== Dataset records ==
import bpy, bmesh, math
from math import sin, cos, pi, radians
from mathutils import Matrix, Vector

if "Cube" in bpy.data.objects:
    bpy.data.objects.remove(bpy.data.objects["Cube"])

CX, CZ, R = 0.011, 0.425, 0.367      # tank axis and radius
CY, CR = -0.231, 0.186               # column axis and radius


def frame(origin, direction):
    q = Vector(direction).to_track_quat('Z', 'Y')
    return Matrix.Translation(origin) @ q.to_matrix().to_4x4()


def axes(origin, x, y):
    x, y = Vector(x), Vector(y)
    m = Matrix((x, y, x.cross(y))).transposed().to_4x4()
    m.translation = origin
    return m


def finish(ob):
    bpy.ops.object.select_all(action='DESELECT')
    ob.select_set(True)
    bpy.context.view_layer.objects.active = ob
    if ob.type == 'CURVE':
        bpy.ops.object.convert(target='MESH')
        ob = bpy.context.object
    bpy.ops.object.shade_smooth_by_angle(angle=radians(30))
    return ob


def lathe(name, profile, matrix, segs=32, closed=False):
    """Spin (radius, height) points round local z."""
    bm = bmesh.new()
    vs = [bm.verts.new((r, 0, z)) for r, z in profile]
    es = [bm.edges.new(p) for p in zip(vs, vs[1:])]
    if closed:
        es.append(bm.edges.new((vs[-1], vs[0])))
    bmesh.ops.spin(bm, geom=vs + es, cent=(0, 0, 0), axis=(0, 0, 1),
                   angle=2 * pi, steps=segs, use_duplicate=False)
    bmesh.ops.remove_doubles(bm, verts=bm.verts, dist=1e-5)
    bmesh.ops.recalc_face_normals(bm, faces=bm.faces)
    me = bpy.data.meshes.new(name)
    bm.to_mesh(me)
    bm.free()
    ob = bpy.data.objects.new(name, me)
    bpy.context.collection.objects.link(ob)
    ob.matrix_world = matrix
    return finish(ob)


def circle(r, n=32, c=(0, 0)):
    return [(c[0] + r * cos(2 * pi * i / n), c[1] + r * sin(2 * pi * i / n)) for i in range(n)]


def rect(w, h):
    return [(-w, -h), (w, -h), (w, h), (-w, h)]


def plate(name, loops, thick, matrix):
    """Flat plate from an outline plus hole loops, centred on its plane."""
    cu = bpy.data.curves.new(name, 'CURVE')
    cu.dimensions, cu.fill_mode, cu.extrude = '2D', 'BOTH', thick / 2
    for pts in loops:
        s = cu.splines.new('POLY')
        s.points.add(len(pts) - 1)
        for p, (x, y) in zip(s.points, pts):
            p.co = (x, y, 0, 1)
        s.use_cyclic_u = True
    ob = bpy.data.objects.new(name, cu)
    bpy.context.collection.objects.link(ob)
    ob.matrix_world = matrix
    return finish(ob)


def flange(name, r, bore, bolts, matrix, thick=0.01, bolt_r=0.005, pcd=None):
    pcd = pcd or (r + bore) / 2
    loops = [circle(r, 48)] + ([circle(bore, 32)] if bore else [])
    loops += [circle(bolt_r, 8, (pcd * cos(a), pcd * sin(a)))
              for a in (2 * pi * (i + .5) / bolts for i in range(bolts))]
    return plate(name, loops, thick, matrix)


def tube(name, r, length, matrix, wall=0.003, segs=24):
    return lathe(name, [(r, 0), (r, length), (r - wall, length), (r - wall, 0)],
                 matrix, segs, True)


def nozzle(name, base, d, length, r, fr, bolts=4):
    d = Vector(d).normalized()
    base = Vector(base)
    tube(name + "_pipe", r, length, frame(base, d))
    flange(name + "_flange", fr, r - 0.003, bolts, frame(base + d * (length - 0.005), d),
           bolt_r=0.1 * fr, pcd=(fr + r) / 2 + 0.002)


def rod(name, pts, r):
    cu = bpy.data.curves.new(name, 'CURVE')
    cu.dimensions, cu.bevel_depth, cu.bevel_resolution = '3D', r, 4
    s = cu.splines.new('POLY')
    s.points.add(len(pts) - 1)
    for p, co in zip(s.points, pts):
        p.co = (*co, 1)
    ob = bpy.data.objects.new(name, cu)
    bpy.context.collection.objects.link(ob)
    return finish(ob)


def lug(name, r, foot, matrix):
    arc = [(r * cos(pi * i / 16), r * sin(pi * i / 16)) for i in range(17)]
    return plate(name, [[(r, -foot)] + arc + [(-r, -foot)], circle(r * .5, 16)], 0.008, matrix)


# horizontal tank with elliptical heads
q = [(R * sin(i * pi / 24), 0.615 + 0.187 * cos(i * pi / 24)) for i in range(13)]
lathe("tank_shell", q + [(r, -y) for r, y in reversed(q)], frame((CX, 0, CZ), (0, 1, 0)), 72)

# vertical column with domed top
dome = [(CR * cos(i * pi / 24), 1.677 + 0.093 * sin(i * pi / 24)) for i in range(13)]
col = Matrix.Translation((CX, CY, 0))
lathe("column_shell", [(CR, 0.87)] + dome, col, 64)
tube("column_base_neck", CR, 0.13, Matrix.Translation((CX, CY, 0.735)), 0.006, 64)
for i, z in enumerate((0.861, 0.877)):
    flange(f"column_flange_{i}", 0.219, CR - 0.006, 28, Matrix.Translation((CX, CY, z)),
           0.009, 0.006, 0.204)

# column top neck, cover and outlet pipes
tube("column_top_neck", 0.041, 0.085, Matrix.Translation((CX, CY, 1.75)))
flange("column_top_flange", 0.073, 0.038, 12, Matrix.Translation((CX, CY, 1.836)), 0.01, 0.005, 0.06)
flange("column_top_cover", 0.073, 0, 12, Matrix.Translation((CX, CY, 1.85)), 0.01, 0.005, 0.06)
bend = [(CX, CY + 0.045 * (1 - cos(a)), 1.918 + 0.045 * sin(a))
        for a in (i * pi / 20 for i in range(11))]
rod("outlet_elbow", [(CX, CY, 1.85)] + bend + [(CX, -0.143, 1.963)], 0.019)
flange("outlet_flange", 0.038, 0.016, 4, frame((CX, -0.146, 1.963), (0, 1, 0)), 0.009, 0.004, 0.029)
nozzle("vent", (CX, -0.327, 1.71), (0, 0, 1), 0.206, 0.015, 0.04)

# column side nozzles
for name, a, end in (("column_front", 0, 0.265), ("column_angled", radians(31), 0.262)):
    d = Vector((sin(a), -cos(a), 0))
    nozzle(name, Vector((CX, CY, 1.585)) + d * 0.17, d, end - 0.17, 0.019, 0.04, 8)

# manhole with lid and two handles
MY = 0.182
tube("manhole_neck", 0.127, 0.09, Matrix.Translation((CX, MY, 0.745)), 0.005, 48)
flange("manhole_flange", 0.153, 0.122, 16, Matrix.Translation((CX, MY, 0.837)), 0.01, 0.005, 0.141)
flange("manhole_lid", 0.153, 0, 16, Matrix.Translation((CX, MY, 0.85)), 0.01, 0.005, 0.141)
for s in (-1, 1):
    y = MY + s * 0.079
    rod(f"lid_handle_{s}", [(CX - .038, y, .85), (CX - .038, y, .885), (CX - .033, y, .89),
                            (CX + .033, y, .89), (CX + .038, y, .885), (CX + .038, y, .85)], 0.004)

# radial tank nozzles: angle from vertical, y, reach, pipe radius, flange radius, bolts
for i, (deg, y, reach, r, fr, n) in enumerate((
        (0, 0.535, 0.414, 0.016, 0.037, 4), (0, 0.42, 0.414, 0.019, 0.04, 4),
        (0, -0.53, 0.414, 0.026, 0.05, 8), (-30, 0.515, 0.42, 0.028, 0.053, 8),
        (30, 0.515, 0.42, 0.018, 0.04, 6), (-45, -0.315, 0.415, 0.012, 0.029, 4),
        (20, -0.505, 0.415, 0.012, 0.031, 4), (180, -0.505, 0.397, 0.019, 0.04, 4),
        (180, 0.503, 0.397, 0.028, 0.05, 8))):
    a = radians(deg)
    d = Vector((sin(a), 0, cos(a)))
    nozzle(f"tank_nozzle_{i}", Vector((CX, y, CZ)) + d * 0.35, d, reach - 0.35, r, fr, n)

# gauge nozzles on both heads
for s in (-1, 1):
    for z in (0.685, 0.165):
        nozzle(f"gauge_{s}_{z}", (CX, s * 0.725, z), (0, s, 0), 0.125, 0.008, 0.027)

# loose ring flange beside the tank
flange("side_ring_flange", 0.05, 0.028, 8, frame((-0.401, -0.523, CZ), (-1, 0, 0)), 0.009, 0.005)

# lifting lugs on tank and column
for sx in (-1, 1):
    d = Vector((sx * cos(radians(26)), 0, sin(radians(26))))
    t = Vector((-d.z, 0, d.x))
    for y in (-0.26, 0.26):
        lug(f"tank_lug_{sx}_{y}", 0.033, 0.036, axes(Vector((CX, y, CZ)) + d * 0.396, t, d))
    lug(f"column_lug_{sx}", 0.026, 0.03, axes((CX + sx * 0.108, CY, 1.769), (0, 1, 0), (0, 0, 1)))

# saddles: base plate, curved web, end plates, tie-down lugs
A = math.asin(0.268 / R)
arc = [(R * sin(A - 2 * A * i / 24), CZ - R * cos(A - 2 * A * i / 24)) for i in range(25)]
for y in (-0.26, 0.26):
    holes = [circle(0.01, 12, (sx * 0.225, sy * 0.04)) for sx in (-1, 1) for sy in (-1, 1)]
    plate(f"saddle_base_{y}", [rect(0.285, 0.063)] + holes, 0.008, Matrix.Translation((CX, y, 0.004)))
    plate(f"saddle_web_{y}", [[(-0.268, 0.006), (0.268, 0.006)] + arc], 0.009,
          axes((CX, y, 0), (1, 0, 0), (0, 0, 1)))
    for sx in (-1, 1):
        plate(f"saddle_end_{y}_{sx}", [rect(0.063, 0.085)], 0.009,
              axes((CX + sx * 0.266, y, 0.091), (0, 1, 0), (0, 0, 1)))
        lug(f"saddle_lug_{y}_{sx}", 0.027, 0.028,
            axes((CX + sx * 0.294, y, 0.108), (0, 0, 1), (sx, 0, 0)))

== Work order ==
Go through the material and copy each line that contains "radius".

== Task solution ==
CX, CZ, R = 0.011, 0.425, 0.367      # tank axis and radius
CY, CR = -0.231, 0.186               # column axis and radius
    """Spin (radius, height) points round local z."""
# radial tank nozzles: angle from vertical, y, reach, pipe radius, flange radius, bolts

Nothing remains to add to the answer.